Dataset entries:
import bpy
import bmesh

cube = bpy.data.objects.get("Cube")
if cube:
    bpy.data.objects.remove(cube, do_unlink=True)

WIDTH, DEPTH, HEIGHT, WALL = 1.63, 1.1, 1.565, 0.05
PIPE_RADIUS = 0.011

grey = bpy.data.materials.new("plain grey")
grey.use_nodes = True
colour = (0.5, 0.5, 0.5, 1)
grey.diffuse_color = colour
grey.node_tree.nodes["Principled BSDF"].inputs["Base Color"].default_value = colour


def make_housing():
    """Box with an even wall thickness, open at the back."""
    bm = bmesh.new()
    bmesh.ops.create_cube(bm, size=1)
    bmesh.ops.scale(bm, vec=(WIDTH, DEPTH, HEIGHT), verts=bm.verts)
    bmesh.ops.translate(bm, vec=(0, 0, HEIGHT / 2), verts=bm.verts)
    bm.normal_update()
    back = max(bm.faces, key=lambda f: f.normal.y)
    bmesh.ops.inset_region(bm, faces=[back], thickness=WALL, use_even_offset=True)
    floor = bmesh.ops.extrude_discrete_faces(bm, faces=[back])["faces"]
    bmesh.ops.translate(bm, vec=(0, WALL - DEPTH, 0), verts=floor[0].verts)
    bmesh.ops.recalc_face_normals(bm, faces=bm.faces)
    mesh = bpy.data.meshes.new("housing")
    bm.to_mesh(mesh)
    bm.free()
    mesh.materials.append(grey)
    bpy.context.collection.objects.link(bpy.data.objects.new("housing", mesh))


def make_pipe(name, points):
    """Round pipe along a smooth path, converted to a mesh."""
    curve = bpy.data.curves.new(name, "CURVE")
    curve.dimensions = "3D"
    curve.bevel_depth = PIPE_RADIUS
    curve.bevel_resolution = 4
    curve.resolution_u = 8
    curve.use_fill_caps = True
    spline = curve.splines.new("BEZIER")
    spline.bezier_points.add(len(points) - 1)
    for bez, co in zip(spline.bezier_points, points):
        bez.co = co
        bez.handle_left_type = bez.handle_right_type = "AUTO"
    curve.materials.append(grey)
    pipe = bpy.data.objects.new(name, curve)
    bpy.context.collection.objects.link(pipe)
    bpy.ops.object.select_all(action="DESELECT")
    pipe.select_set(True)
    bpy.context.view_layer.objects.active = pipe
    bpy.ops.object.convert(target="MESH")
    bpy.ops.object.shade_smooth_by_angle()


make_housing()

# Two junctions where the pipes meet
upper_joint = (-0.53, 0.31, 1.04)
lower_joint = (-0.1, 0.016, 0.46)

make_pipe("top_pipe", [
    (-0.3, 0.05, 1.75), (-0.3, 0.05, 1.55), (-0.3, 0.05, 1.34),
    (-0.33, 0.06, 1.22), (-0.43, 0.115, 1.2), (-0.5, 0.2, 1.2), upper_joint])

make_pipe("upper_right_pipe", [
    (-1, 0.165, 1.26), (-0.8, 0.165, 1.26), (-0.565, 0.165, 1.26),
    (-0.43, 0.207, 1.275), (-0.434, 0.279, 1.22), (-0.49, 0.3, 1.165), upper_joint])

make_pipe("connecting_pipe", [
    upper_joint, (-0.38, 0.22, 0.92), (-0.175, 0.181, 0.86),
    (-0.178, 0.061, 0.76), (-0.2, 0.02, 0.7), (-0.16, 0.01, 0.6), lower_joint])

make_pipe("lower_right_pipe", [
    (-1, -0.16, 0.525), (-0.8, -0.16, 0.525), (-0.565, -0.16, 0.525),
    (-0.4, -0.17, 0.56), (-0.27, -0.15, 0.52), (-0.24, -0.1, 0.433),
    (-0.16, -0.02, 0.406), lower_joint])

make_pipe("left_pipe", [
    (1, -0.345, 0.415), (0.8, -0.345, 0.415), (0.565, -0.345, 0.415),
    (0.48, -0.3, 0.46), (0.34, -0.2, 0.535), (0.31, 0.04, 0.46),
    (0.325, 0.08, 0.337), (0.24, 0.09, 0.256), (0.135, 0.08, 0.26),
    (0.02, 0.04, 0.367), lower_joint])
--
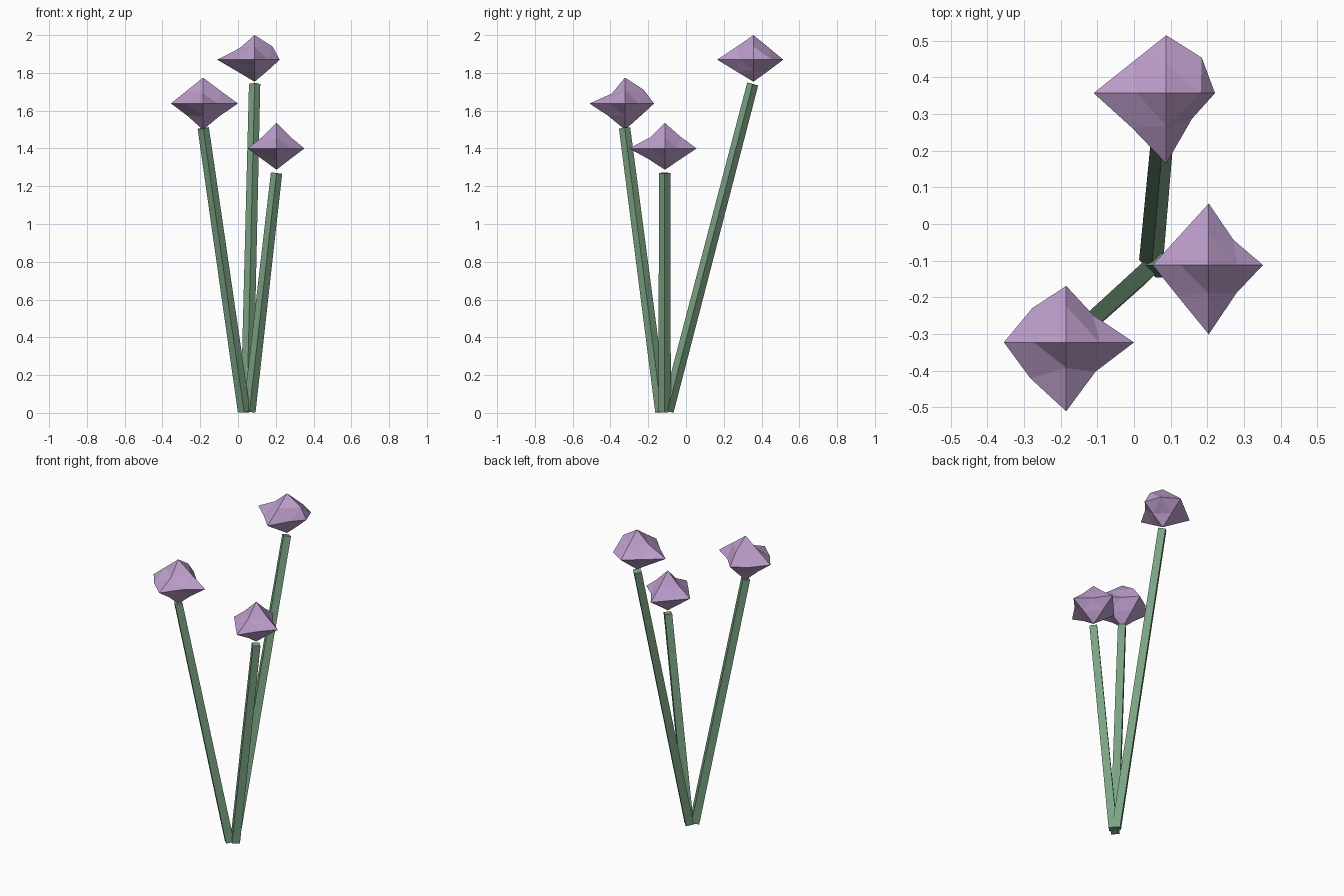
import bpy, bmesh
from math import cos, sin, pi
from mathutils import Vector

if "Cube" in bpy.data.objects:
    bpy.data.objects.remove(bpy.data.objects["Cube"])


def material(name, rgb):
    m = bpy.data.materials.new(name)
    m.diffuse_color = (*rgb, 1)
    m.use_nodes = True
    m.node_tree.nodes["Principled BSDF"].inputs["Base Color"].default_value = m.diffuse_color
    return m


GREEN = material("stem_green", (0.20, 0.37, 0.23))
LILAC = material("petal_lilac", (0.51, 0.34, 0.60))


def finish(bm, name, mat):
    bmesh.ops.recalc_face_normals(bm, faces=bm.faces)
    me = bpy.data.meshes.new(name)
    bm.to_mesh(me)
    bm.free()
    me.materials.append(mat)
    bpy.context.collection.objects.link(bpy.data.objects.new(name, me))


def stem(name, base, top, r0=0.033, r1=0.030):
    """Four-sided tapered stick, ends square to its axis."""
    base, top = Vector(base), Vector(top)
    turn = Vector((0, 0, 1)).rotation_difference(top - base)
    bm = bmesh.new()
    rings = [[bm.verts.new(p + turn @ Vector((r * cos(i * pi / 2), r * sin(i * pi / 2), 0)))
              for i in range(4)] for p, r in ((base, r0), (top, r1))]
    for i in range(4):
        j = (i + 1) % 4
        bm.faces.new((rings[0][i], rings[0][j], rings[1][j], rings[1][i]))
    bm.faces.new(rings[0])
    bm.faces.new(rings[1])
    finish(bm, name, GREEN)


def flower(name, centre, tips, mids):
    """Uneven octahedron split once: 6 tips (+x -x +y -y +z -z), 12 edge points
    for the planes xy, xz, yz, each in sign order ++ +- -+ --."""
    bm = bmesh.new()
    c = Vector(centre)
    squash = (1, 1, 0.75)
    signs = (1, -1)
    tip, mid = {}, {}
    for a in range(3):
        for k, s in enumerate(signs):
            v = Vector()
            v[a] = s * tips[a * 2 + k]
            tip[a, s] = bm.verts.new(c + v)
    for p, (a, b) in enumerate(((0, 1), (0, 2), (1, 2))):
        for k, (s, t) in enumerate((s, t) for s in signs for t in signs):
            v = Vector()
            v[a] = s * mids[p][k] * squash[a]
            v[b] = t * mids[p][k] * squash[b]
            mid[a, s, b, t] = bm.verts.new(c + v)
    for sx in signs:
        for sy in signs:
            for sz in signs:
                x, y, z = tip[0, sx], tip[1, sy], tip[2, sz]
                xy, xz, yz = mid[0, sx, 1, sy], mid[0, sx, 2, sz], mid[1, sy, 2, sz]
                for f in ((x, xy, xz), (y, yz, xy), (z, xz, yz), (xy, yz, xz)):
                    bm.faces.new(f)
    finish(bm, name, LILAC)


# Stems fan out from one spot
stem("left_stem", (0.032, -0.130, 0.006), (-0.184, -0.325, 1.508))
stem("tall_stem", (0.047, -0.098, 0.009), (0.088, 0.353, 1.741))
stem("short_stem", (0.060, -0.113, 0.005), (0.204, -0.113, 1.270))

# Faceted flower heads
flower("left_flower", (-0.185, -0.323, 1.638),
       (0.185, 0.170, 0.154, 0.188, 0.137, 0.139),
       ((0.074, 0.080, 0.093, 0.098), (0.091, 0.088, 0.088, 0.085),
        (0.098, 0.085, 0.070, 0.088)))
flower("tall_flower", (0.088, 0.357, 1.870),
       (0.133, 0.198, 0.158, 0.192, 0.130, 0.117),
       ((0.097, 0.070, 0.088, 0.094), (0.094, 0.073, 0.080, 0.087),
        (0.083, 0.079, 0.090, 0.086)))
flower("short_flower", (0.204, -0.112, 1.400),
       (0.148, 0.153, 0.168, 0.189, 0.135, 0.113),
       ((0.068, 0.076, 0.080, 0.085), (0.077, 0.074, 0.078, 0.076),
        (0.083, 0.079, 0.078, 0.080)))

### PROBLEM DETAILS
Which of the lines above include the word "back"? List those lines.

### OUTPUT FOR THIS TASK
    """Box with an even wall thickness, open at the back."""
    back = max(bm.faces, key=lambda f: f.normal.y)
    bmesh.ops.inset_region(bm, faces=[back], thickness=WALL, use_even_offset=True)
    floor = bmesh.ops.extrude_discrete_faces(bm, faces=[back])["faces"]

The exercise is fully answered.